i do not remember my roots
by Kaylin Moss
No, no, I don’t want one, you pleaded. As if you had a choice. Are you sure? Your hair will be so long, she insisted. You heard beautiful, and were confused. You were not sure, you were adamant. The stupidity of her question left you dumbfounded. Don’t put your hand on active stove eyes, don’t look directly at the sun, don’t set fire to your hair.
Didn’t your mom get you a perm
Child, you got some thick hair
Your hair is too nappy
Didn’t your mom get
Child, you got
Mommy, I want a relaxer, you said. You did want one, your desire was genuine. You listened to their lies and deceived yourself. Later, you would learn, you just wanted the words to stop. Beauty hurts, but assimilation sears. As your hair ignited, the words burned, too. The beautician’s chair was the kind of plastic that screeched with every minute movement you made. Your hairdresser spewed garbage and contributed to the salon’s cacophony of untruths. By the time you reached 7th grade, you thought your hair had stopped growing. You didn’t realize it was your psyche that was stunted. Stunted, but alive. Living paycheck to paycheck was survival. Your mother wanted you to thrive. Language was another crucial role in your assimilation. Your mother taught you Ebonics, then banned it. This language could not be spoken at home, and soon you forgot how to speak it. A mirror reflected your chalky image. Your mother beamed. A perfect fit.

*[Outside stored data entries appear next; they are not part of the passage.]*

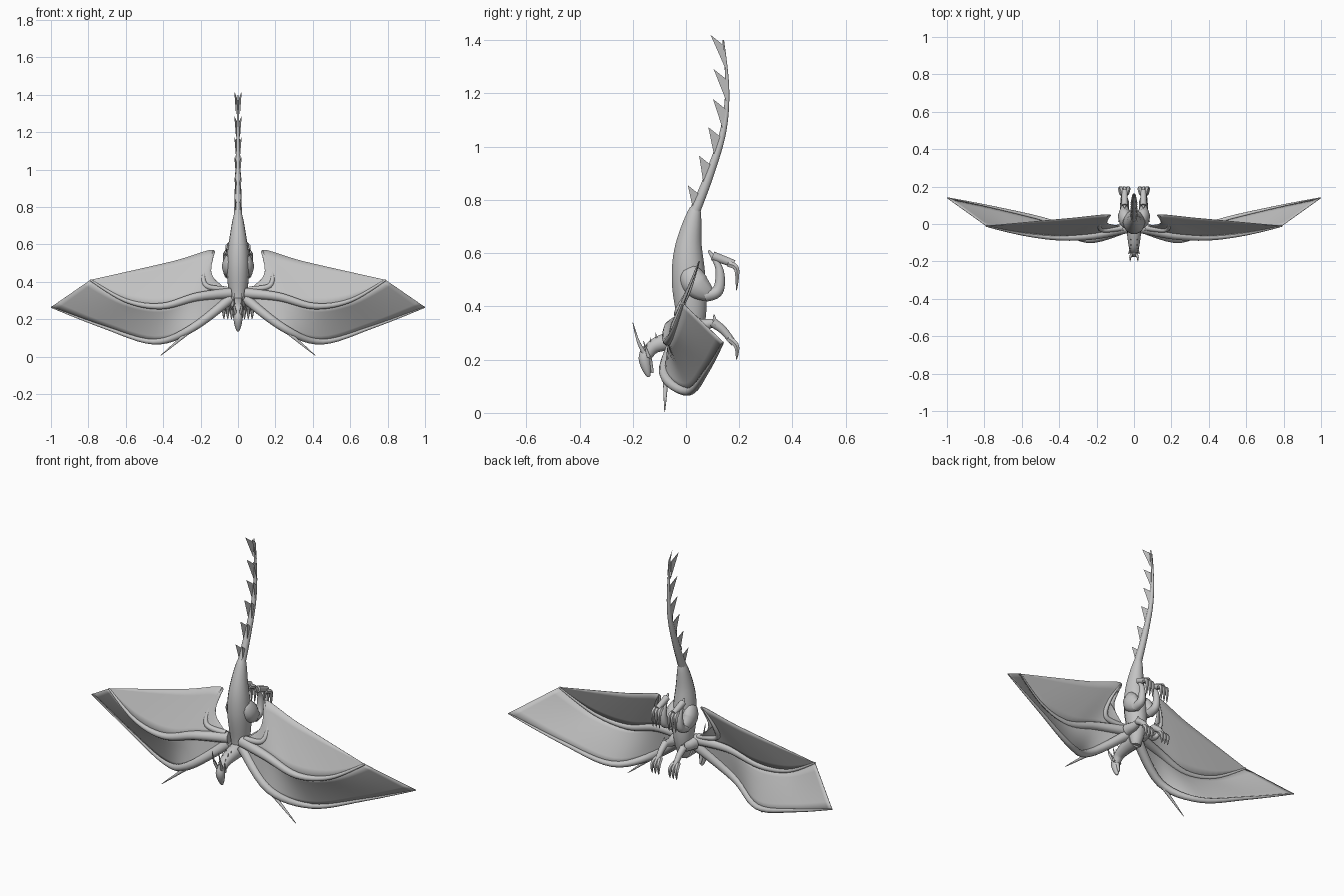
import bpy, bmesh, math
from mathutils import Vector

cube = bpy.data.objects.get("Cube")
if cube:
    bpy.data.objects.remove(cube, do_unlink=True)

grey = (.55, .55, .55, 1)
material = bpy.data.materials.new("stone grey")
material.use_nodes = True
material.diffuse_color = grey
material.node_tree.nodes["Principled BSDF"].inputs["Base Color"].default_value = grey
ACROSS, DEPTH = Vector((1, 0, 0)), Vector((0, 1, 0))


def finish(name, bm, smooth=True):
    bmesh.ops.recalc_face_normals(bm, faces=bm.faces)
    mesh = bpy.data.meshes.new(name)
    bm.to_mesh(mesh)
    bm.free()
    mesh.materials.append(material)
    part = bpy.data.objects.new(name, mesh)
    bpy.context.collection.objects.link(part)
    if smooth:
        bpy.ops.object.select_all(action="DESELECT")
        part.select_set(True)
        bpy.context.view_layer.objects.active = part
        bpy.ops.object.shade_smooth_by_angle(angle=math.radians(50))
    return part


def spline(points, total=24):
    """Smooth path through the points, divided into about total steps."""
    steps = total // (len(points) - 1)
    knots = [Vector(p) for p in (points[0], *points, points[-1])]
    path = []
    for a, b, c, d in zip(knots, knots[1:], knots[2:], knots[3:]):
        for i in range(steps):
            t = i / steps
            path.append(b + (c - a) * t / 2 + (a - b * 2.5 + c * 2 - d / 2) * t * t
                        + (b * 3 - a - c * 3 + d) * t ** 3 / 2)
    return path + [knots[-1]]


def add_tube(bm, points, start, end, bulge=0, squash=1, side=ACROSS, count=10):
    """Loft rings whose radius runs from start to end, plus a bulge midway."""
    path = spline(points)
    rings = []
    for i, centre in enumerate(path):
        t = i / (len(path) - 1)
        radius = start + (end - start) * t + bulge * math.sin(math.pi * t)
        along = (path[min(i + 1, len(path) - 1)] - path[max(i - 1, 0)]).normalized()
        u = (side - along * side.dot(along)).normalized()
        v = along.cross(u)
        angles = [math.tau * k / count for k in range(count)]
        rings.append([bm.verts.new(centre + (u * math.cos(a) * squash + v * math.sin(a)) * radius)
                      for a in angles])
    for a, b in zip(rings, rings[1:]):
        for k in range(count):
            n = (k + 1) % count
            bm.faces.new((a[k], a[n], b[n], b[k]))
    bm.faces.new(rings[0])
    bm.faces.new(rings[-1])


def tube(name, points, *radii, **options):
    bm = bmesh.new()
    add_tube(bm, points, *radii, **options)
    finish(name, bm)


def flip(points, sign):
    return [(sign * x, y, z) for x, y, z in points]


def pair(name, points, *radii, **options):
    """The same tube on the left and on the right."""
    for side, sign in (("left_", 1), ("right_", -1)):
        tube(side + name, flip(points, sign), *radii, **options)


def in_plane(x, *points):
    return [(x, y, z) for y, z in points]


# trunk, tail, neck and head along the centre line
trunk = in_plane(0, (.01, .25), (.02, .36), (.01, .5), (.01, .63), (.035, .77))
tail = in_plane(0, (.03, .75), (.09, .9), (.14, 1.06), (.155, 1.22), (.14, 1.4))
neck = in_plane(0, (.01, .28), (-.06, .27), (-.12, .25), (-.15, .21))
tube("trunk", trunk, .03, .02, .04, squash=.92, count=14)
tube("tail", tail, .022, .003)
tube("neck", neck, .045, .02)
tube("head", in_plane(0, (-.15, .25), (-.155, .2), (-.14, .135)), .01, .005, .016)
tube("lower_jaw", in_plane(0, (-.14, .2), (-.125, .15)), .014, .004)
pair("horn", [(.01, -.155, .22), (.02, -.18, .27), (.02, -.2, .34)], .01, .001)
pair("cheek_horn", [(.02, -.14, .21), (.03, -.16, .27)], .007, .001)


# paired triangular spikes standing on a centre line
def spikes(name, line, first, step, length, lean):
    path = spline(line)
    bm = bmesh.new()
    for i in range(first, len(path) - length, step):
        low, high = path[i], path[i + length]
        for sign in (1, -1):
            outward = ACROSS * sign * .01
            corners = [bm.verts.new(p) for p in (low + outward, high + outward, high + outward / 2,
                                                high + outward * 2 + Vector(lean))]
            for skipped in corners:
                bm.faces.new([c for c in corners if c is not skipped])
    finish(name, bm, smooth=False)


spikes("tail_spikes", tail, 0, 4, 3, (0, -.05, .04))
spikes("neck_spikes", neck, 9, 4, 2, (0, 0, .05))


# feet: three toes fanned around the middle of the foot
def feet(name, x, ankle, knuckle, tip):
    for side, sign in (("left_", 1), ("right_", -1)):
        bm = bmesh.new()
        for spread in (-.02, 0, .02):
            toe = [(x + spread / 2, *ankle), (x + spread, *knuckle), (x + spread, *tip)]
            add_tube(bm, flip(toe, sign), .013, .001, .004, count=6)
        finish(side + name, bm)


# hind legs
pair("thigh", [(.04, .01, .54), (.05, .04, .48), (.05, .1, .435)], .03, .012, .03, squash=.7)
pair("shin", in_plane(.05, (.07, .44), (.12, .46), (.125, .54), (.085, .61)), .025, .004, .005)
pair("instep", in_plane(.05, (.1, .59), (.18, .56)), .018, .015)
feet("hind_toes", .05, (.16, .56), (.19, .54), (.19, .46))

# front legs
pair("upper_arm", in_plane(.05, (.01, .33), (.06, .33), (.11, .34)), .035, .014)
pair("elbow_spike", in_plane(.06, (.11, .33), (.105, .37)), .014, .001)
pair("forearm", in_plane(.055, (.1, .34), (.14, .31), (.18, .26)), .02, .012)
feet("front_toes", .055, (.16, .28), (.19, .25), (.19, .2))

# wings: two fingers, a hooked strut and a free spur on each side
upper = [(.04, -.02, .34), (.22, -.06, .32), (.41, -.07, .27), (.6, -.05, .3), (.79, -.01, .41)]
lower = [(.04, -.02, .31), (.25, -.08, .15), (.45, .01, .08), (.72, .08, .16), (1, .14, .265)]
strut = [(.06, -.02, .36), (.17, -.03, .38), (.18, .01, .46), (.13, .05, .57)]
trailing = [*strut[2:], (.35, .03, .51), upper[-1]]
pair("upper_finger", upper, .03, .005, side=DEPTH)
pair("lower_finger", lower, .028, .003, side=DEPTH)
pair("strut", strut, .016, .002, .003, side=DEPTH)
pair("spur", [(.23, -.075, .16), (.415, -.08, .005)], .014, .001, side=DEPTH)


# membranes stretched between two lines of the wing
def membranes(name, front, back, rows=6):
    for side, sign in (("left_", 1), ("right_", -1)):
        bm = bmesh.new()
        edges = zip(spline(flip(front, sign)), spline(flip(back, sign)))
        grid = [[bm.verts.new(a.lerp(b, j / rows)) for j in range(rows + 1)] for a, b in edges]
        for a, b in zip(grid, grid[1:]):
            for j in range(rows):
                bm.faces.new((a[j], a[j + 1], b[j + 1], b[j]))
        skin = finish(side + name, bm).modifiers.new("thickness", "SOLIDIFY")
        skin.thickness = .003
        skin.offset = 0


membranes("outer_membrane", upper, lower)
membranes("rear_membrane", upper, trailing)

Your mother taught you life emerges from flames. Each day was scalding. You set your identity ablaze and poured it into a porcelain mold. The remaining hours you spent asleep. Racism and discrimination were like the murmur of a television show on low volume. The Star Spangled Banner was deafening. Racists were rednecks in rural towns. The Confederate Flag was in textbooks, not your middle class suburbia. When prejudice came from a black person, your porcelain shattered.
At lunch, when your friend asked you what classes you’d be taking the next semester, you replied with honors this, and honors that. The cafeteria: where belly laughs and smacking mouths masked the segregation. A stranger with a stranger posse strode past the whites only sign and stopped at your table. She blurted you taking those white people classes? You’re like an Oreo, black on the outside, white on the inside. Each smug syllable was accompanied by a swish of her waist length braids. You heard an insult and were confused. You heard high academic performance wasn’t in the definition of authentic blackness, you heard your experience was invalid, you heard you couldn’t exist without sacrificing your skin. Well, ain’t you got something to say, she spat.
A millennia elapsed, and, still, you didn’t have a response. She extinguished your internal hellfire in that small eternity. The bell rang. The moment whizzed by. You tried to relight your fire but were left with embers. You attempted to pour yourself back into porcelain. You remembered the mold was beyond repair. You couldn’t recall what else occurred at school that day. At home you rushed to the bathroom mirror. You rubbed off the chalky exterior. You severed all your scorched strands. You marveled in your reflection. You stopped wishing you were white. You questioned everything. How does race affect how you perceive yourself? Why do you have a narrow definition of blackness? In that moment in the cafeteria, you wish you could’ve told the girl with the long braids, “This is what a black girl looks like.”
Kaylin Moss (she/her) is a model, writer, and photographer from Charleston, South Carolina. Her writing focuses on belonging, and the pressure to conform to America’s idea of blackness. She is currently studying computer science at Marist College in New York, where web design is another medium for her art. Follow her on Instagram @justchillkay.